But Darlene is one of the lucky ones. For many characters, there’s a sense the doors ahead are already closed. Those in the adult business are excited about the advent of VHS, not realising how the invention will disrupt their community. Similarly, the spectre of change looms over Times Square itself, and the show works best as a portrait of a pre-Giuliani era, which wasn’t that safe or sanitised, but where life grew from the cracks destined to be paved.
– Matt Millikan, Digital and social media manager
I’ve always loved a good who-dunnit and if you add true crime to the mix then you’ve definitely sold me. The Staircase is a true crime docu-series similar to Making a Murderer, that follows the case of novelist Michael Peterson, who in 2001 was charged with murdering his wife Kathleen and staging it to look like a fall down stairs.
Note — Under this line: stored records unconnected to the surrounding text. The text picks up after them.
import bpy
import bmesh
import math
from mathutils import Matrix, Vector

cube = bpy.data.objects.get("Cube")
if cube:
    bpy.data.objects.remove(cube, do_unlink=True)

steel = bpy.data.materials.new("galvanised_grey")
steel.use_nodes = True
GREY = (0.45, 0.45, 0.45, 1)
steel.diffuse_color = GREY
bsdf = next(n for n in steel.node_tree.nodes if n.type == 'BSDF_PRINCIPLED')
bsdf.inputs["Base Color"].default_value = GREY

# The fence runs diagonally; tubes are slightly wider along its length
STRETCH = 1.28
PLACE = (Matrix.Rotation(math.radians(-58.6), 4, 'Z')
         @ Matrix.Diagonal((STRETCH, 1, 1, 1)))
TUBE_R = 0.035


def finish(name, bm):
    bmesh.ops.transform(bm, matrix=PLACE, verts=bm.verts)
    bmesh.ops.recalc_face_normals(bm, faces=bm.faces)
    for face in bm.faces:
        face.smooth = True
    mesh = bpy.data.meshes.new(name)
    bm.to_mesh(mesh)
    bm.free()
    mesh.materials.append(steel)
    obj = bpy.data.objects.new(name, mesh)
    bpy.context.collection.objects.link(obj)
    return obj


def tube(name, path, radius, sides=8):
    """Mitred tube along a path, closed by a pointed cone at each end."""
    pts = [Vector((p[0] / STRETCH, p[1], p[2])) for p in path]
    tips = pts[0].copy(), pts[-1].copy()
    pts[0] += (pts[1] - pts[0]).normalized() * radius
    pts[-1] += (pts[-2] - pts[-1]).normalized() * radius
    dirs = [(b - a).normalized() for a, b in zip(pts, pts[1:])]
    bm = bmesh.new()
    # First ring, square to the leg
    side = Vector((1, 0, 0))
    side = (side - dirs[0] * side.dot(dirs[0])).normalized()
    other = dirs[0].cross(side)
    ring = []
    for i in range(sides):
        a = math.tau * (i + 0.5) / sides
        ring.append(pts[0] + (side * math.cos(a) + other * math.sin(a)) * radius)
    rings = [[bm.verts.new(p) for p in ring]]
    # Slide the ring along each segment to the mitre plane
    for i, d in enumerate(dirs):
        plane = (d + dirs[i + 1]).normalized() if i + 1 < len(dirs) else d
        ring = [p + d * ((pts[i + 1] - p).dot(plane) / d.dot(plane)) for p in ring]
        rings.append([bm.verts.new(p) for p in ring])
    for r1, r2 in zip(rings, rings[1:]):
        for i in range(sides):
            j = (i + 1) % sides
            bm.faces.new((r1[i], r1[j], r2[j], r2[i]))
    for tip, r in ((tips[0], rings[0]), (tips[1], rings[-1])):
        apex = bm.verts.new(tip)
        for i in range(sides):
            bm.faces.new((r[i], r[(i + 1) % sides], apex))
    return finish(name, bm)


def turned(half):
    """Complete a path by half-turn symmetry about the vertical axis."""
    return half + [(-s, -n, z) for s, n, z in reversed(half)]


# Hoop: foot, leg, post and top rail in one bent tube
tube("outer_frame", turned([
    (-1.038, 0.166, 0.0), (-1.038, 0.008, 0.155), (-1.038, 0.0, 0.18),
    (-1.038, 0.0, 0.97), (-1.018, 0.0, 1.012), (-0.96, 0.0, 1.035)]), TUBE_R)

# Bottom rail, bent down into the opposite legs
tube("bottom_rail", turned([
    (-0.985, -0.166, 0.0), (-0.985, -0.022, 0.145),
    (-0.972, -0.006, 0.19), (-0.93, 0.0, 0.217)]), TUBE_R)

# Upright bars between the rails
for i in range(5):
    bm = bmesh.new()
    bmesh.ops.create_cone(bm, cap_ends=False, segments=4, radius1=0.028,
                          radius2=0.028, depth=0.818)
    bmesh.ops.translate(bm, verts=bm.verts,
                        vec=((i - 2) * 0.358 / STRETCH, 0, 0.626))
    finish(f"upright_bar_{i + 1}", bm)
The makers of the series received almost unprecedented access to Michael, his family and his defense team over the trial and all that follows, making it an enthralling and emotional look at the justice system in motion.
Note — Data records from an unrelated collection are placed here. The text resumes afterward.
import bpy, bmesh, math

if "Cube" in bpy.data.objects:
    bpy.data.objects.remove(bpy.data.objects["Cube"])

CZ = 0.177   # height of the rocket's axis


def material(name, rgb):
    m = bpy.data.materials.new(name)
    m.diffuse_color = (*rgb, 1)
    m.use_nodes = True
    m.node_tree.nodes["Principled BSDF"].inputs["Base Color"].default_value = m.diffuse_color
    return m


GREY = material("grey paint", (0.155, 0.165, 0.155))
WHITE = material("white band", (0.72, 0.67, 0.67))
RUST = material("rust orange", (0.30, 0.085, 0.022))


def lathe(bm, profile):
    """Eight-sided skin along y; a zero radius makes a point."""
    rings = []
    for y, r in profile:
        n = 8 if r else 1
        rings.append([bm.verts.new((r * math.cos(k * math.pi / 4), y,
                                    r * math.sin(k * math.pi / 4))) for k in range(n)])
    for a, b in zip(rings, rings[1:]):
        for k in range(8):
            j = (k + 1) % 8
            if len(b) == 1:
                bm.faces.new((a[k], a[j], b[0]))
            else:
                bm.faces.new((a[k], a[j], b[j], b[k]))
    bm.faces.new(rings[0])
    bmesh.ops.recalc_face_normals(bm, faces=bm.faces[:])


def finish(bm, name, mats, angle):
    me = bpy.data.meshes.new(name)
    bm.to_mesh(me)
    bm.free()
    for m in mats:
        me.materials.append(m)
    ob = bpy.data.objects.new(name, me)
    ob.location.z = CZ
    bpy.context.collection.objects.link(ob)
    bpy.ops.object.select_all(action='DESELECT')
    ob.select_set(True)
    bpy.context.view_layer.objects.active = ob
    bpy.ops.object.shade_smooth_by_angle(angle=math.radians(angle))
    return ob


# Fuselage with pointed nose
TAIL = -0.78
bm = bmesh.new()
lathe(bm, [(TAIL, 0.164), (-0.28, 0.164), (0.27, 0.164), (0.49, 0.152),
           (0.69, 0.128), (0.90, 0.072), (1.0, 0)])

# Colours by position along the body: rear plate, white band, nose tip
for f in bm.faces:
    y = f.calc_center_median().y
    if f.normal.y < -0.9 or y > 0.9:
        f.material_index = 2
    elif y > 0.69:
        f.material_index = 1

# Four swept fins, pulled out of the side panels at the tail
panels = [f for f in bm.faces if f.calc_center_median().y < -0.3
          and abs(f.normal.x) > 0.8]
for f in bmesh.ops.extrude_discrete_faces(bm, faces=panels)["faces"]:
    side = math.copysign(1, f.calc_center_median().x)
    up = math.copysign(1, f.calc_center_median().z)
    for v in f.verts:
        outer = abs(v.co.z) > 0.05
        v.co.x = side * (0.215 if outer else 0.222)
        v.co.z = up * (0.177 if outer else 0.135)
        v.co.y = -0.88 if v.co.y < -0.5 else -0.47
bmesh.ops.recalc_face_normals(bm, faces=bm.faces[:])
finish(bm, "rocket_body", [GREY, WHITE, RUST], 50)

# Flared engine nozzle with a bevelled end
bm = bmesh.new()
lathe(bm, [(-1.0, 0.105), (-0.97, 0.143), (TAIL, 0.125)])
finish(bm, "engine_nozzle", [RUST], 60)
While the series often falls into the same bias trap as Making a Murderer, there are some fascinating twists and turns in the case (owls even get involved). After over 10 hours of watching, I’m honestly still not sure I know who I believe. All I can say is that I think the owl is innocent.
Caitlin Cronin, WNBGC programmer
After breathing spicy life into True Detective back in 2015 (really, that long ago?) Director Cary Joji Fukunaga is getting weird and wild again with Maniac. What a strange, hallucinatory, pareidolian journey this is. Strap in for a wild ride about grief, pattern recognition, madness and ultimately, human connection. Just enough Black Mirror-esque tropes to keep you apprehensive about the future. In Maniac, loneliness is universal and advertising and data collection has a human presence (literally people follow you around and read adverts aloud to you). Emma Stone and Jonah Hill enter a pharmaceutical trial with unexpected and reality-bending consequences.
Anaya Latter, Marketing and communications coordinator
Damn you BoJack, why do I let you do this to me? Yet again Raphael Bob-Waksberg’s animated series has taken me to a very dark place, laughing the whole while.
This year TV’s hilariously bleak and bitingly brilliant satire forces its protagonist to actually account for his actions. In a year where taking responsibility and accountability has been at the forefront of everyone’s minds and Twitter feeds, BoJack must take stock of himself and the choices he has made, both in past seasons and in the present. However, his quest for self-improvement leads him to one of the darkest places yet. The season also contains one of the most bold and affecting narrative structures seen in recent times in an entire episode centring around BoJack's eulogy to his mother. If you have yet to start Horsin’ Around with BoJack, it is time to start.
– Arieh Offman, Producer